Tim Larsen



In 1975, Tim Larsen founded Larsen, a design, branding, marketing, and interactive agency with a staff of 40 and offices in Minneapolis and San Francisco. He was instrumental in the formation of the Minnesota chapter of AIGA, the professional association for design, and has served on the national AIGA board of directors. Larsen has been featured in national design and business publications, has received numerous design awards and was named an AIGA Fellow in 2007. He serves on the design advisory boards of the University of Minnesota College of Design and Minnesota State University Moorhead, and is a former chair of the board of directors for College of Visual Arts. Larsen also taught graphic design at Minneapolis College of Art and Design. He received a BS in art education/graphic design from MSU Moorhead.

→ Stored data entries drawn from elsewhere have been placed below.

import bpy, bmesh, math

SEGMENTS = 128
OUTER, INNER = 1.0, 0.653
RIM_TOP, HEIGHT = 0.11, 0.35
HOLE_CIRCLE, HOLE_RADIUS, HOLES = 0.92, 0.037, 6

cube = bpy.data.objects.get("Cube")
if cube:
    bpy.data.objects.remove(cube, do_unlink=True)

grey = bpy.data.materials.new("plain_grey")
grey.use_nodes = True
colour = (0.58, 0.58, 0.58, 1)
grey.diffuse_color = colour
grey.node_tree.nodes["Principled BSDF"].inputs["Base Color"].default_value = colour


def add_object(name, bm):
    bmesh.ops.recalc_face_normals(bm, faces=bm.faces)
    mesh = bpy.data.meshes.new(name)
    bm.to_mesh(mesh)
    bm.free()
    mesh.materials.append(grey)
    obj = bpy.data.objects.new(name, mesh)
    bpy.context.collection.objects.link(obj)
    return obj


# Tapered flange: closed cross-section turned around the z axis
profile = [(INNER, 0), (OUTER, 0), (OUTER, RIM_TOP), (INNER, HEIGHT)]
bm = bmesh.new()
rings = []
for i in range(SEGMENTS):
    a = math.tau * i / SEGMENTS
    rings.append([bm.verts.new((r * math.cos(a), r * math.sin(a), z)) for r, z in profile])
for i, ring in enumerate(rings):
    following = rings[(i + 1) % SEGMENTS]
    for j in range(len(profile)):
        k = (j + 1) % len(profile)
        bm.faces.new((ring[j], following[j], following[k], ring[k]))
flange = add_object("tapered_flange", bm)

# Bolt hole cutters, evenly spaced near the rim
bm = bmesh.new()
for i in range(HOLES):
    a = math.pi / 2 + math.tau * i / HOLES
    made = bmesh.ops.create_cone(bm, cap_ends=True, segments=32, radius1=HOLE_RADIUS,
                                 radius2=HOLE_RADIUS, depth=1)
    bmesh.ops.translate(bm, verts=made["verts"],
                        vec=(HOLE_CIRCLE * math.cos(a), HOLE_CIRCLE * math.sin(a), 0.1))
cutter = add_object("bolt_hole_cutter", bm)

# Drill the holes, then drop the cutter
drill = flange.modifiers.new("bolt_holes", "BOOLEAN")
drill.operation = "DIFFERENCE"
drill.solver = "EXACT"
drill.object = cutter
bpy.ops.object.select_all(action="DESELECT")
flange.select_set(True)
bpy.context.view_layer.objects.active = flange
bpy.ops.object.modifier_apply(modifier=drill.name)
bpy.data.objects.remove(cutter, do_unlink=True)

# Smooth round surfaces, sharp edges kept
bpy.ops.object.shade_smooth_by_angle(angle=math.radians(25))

Yolanda Santosa

Founder/Creative Director


Yolanda 'Yo' Santosa began her career designing main titles for projects like Zack Snyder's 300 (2007), Ugly Betty (2006), Herbie Fully Loaded (2005), The Triangle (2005), Desperate Housewives (2004) and Hulk (2003). Although she loved storytelling, she couldn't ignore a growing fascination for branding. She founded Ferroconcrete in 2006 with the Pinkberry account, and has been managing the company's brand since. She has taught at Art Center and is an active national guest speaker. She's earned several awards, including three consecutive Emmy nominations and the ADC Young Guns 6 Award.

Create an Account
Sign In

Sign In